**What you need to do**
Your answer should consist of the lines in the following data that contain "sections".

**Supplied information**
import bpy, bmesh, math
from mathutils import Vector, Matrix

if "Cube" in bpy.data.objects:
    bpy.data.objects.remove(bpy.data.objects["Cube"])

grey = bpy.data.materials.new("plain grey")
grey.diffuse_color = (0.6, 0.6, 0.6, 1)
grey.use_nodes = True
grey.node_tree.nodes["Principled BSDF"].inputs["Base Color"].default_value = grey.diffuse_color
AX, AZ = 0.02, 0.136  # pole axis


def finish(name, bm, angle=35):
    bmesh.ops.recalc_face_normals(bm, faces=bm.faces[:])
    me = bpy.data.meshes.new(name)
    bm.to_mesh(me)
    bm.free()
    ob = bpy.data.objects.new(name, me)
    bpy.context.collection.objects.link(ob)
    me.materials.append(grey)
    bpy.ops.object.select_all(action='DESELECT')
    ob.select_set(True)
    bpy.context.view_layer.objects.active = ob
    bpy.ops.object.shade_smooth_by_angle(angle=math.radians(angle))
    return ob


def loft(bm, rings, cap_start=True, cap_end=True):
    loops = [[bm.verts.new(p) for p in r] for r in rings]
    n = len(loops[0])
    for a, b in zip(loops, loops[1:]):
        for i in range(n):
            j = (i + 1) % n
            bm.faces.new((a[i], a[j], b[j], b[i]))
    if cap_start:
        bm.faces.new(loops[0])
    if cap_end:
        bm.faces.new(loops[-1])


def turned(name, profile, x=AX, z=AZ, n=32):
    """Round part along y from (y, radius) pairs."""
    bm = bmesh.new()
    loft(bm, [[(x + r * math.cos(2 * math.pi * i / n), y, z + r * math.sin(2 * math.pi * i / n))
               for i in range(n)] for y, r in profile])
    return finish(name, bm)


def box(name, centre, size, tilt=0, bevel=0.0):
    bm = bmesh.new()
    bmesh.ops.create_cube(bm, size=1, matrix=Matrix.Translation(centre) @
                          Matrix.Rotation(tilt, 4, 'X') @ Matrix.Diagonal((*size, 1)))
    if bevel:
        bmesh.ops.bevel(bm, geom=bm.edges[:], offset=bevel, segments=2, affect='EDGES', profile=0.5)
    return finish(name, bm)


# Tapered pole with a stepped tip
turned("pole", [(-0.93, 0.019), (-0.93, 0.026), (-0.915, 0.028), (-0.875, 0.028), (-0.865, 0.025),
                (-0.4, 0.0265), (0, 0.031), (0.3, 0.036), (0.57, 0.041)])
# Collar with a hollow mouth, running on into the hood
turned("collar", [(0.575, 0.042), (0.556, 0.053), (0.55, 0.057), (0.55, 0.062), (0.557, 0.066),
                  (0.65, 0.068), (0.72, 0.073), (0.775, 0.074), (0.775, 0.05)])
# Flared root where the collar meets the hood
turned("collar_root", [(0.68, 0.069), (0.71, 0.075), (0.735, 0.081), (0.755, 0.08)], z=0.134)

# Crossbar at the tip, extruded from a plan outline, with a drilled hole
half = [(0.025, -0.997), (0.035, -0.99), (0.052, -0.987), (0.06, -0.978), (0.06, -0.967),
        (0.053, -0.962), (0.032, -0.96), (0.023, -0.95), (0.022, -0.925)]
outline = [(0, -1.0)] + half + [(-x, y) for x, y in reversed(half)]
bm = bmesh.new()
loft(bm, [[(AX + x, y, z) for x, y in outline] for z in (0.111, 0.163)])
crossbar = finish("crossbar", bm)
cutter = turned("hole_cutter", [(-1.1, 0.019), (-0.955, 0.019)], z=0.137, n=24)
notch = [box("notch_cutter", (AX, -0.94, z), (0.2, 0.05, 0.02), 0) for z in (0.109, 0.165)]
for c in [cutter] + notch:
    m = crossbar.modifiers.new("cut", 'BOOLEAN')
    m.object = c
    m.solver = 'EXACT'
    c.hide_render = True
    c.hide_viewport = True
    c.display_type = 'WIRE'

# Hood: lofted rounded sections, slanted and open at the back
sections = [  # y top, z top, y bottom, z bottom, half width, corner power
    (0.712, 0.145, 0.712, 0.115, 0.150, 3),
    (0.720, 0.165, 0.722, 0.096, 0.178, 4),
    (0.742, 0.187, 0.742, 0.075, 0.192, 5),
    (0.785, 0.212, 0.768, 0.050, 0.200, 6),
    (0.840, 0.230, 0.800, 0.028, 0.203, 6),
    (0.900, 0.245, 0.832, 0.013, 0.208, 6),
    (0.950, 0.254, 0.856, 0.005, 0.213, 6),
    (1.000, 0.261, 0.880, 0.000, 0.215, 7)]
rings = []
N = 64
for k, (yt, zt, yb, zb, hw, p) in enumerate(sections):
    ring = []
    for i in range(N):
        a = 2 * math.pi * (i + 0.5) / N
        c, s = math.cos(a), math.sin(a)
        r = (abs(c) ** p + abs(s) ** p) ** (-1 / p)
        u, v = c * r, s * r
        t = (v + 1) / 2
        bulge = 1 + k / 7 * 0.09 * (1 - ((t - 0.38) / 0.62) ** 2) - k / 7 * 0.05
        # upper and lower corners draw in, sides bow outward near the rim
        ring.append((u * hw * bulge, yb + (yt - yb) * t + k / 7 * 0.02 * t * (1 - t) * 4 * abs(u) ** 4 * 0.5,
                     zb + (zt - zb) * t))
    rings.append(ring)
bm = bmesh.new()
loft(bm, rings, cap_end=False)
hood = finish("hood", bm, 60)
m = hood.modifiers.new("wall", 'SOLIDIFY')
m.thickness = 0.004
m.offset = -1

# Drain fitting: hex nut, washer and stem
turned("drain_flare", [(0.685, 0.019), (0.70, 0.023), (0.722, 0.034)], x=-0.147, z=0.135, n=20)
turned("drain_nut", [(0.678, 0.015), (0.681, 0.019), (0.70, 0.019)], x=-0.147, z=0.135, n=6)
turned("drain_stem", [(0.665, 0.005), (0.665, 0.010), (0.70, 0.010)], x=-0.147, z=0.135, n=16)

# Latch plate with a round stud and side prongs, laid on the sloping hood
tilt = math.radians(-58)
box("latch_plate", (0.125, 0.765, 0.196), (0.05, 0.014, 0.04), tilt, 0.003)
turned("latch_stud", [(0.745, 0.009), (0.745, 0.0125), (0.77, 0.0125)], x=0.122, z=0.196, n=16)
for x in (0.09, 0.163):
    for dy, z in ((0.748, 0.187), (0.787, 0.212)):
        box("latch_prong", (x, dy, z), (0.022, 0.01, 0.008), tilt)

**Written solution**
# Hood: lofted rounded sections, slanted and open at the back
sections = [  # y top, z top, y bottom, z bottom, half width, corner power
for k, (yt, zt, yb, zb, hw, p) in enumerate(sections):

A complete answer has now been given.